From the records below, copy each line in which the string "slab" occurs.

Input.

--- START ---

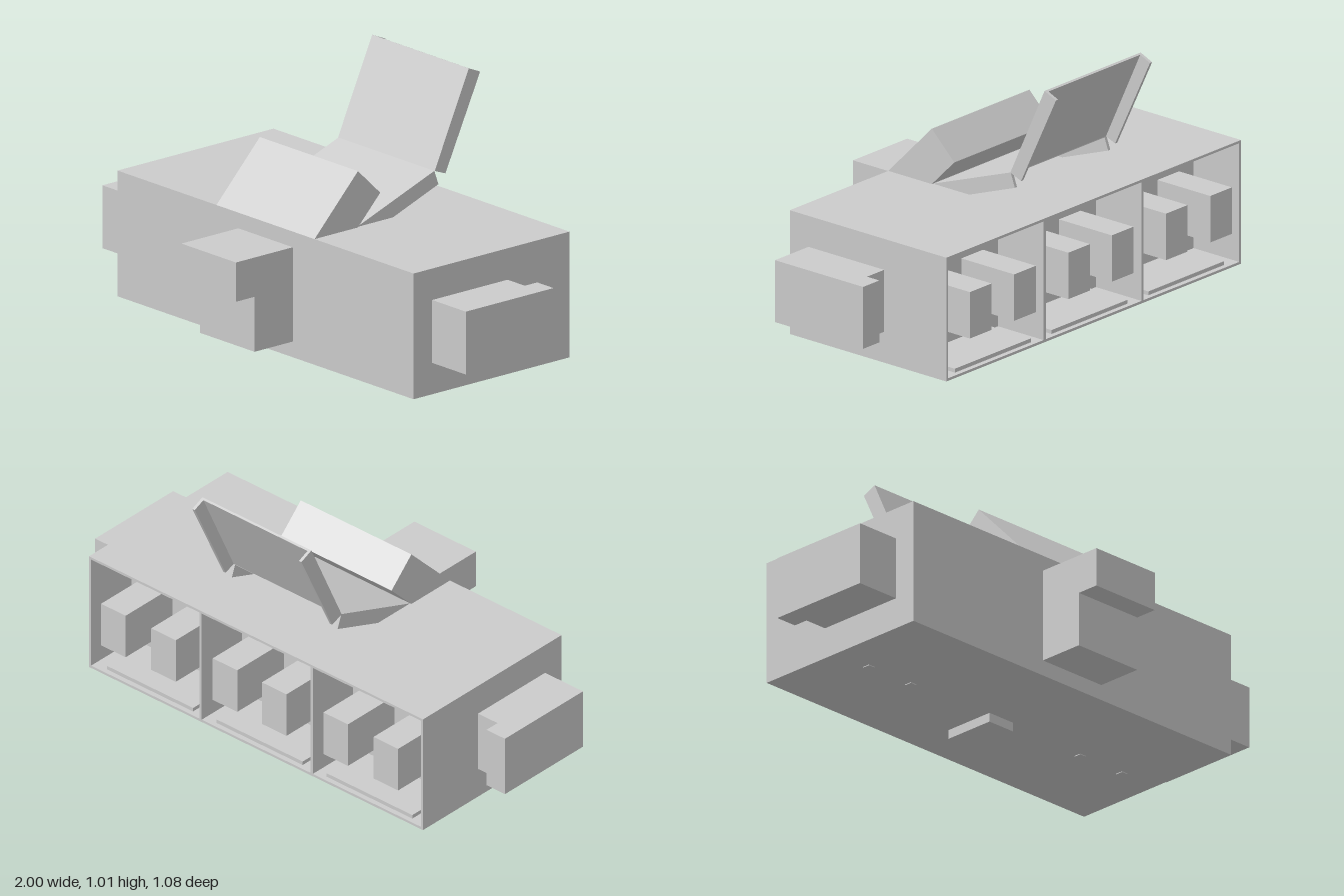
import * as THREE from 'three';

const material = new THREE.MeshStandardMaterial({ color: 0xcccccc, side: THREE.DoubleSide, flatShading: true });

export function createModel() {
  const model = new THREE.Group();

  const add = (name, geometry) => {
    const mesh = new THREE.Mesh(geometry, material);
    mesh.name = name;
    model.add(mesh);
    return mesh;
  };
  // Box given by its limits on each axis
  const box = (name, [x0, x1], [y0, y1], [z0, z1]) => {
    const g = new THREE.BoxGeometry(x1 - x0, y1 - y0, z1 - z0);
    g.translate((x0 + x1) / 2, (y0 + y1) / 2, (z0 + z1) / 2);
    return add(name, g);
  };
  // Side profile of [z, y] points extruded across x
  const slab = (name, profile, x0, x1) => {
    const shape = new THREE.Shape(profile.map(([z, y]) => new THREE.Vector2(z, y)));
    const g = new THREE.ExtrudeGeometry(shape, { depth: x1 - x0, bevelEnabled: false });
    g.rotateY(-Math.PI / 2).translate(x1, 0, 0);
    return add(name, g);
  };
  const lerp = (p, q, t) => [p[0] + (q[0] - p[0]) * t, p[1] + (q[1] - p[1]) * t];
  // Thin folded sheet along a-b with a flange down each side
  const channel = (name, [a, b, c, d], half) => {
    const t = 0.012;
    slab(name + 'Sheet', [a, b, lerp(b, c, 0.15), lerp(a, d, 0.15)], -half, half);
    slab(name + 'FlangeLeft', [a, b, c, d], half - t, half);
    slab(name + 'FlangeRight', [a, b, c, d], -half, -half + t);
  };

  // Housing, open at the back
  const W = 0.815, y0 = 0.035, y1 = 0.515, back = -0.49, wall = 0.01, recess = -0.27;
  box('housingFront', [-W, W], [y0, y1], [recess, 0.265]);
  box('housingRoof', [-W, W], [y1 - wall, y1], [back, recess]);
  box('housingFloor', [-W, W], [y0, y0 + wall], [back, recess]);
  for (const s of [-1, 1]) {
    const span = (a, b) => (s > 0 ? [a, b] : [-b, -a]);
    box('housingSide', span(W - wall, W), [y0, y1], [back, recess]);
    box('divider', span(0.265, 0.277), [y0, y1], [back, recess]);

    // Hooked block on each end
    box('sideBlock', span(W, 0.91), [0.155, 0.395], [-0.19, 0.175]);
    box('sideBlockHook', span(0.91, 1), [0.155, 0.395], [-0.25, 0.175]);

    // Rear plugs and small pins beneath
    for (const x of [0.12, 0.42, 0.665]) {
      box('rearPlug', span(x - 0.06, x + 0.06), [0.185, 0.365], [-0.525, recess]);
    }
    for (const x of [0.435, 0.65]) {
      box('bottomPin', span(x - 0.014, x + 0.014), [y0 - 0.003, y0 + 0.01], [-0.145, -0.115]);
    }
  }
  // Raised floor plates in the three bays
  for (const x of [-0.535, 0, 0.535]) {
    box('bayFloorPlate', [x - 0.21, x + 0.21], [y0 + wall, y0 + 0.025], [back + 0.02, recess]);
  }

  // Front latch and bottom foot
  slab('frontLatch', [[0.265, 0.095], [0.45, 0.095], [0.45, 0.305], [0.54, 0.305], [0.54, 0.455], [0.265, 0.455]], -0.15, 0.15);
  box('bottomFoot', [-0.06, 0.06], [0, y0], [-0.31, -0.1]);

  // Sloped top block and the folded lid behind it
  slab('topBlock', [[0.265, y1], [0.055, 0.73], [-0.053, 0.625], [0.055, y1]], -0.27, 0.27);
  channel('lowerLid', [[0.055, y1], [-0.32, 0.65], [-0.34, 0.595], [-0.12, y1]], 0.264);
  channel('upperLid', [[-0.32, 0.65], [-0.485, 1.007], [-0.54, 0.983], [-0.372, 0.63]], 0.266);

  return model;
}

--- END ---

Solution for this task.
  const slab = (name, profile, x0, x1) => {
    slab(name + 'Sheet', [a, b, lerp(b, c, 0.15), lerp(a, d, 0.15)], -half, half);
    slab(name + 'FlangeLeft', [a, b, c, d], half - t, half);
    slab(name + 'FlangeRight', [a, b, c, d], -half, -half + t);
  slab('frontLatch', [[0.265, 0.095], [0.45, 0.095], [0.45, 0.305], [0.54, 0.305], [0.54, 0.455], [0.265, 0.455]], -0.15, 0.15);
  slab('topBlock', [[0.265, y1], [0.055, 0.73], [-0.053, 0.625], [0.055, y1]], -0.27, 0.27);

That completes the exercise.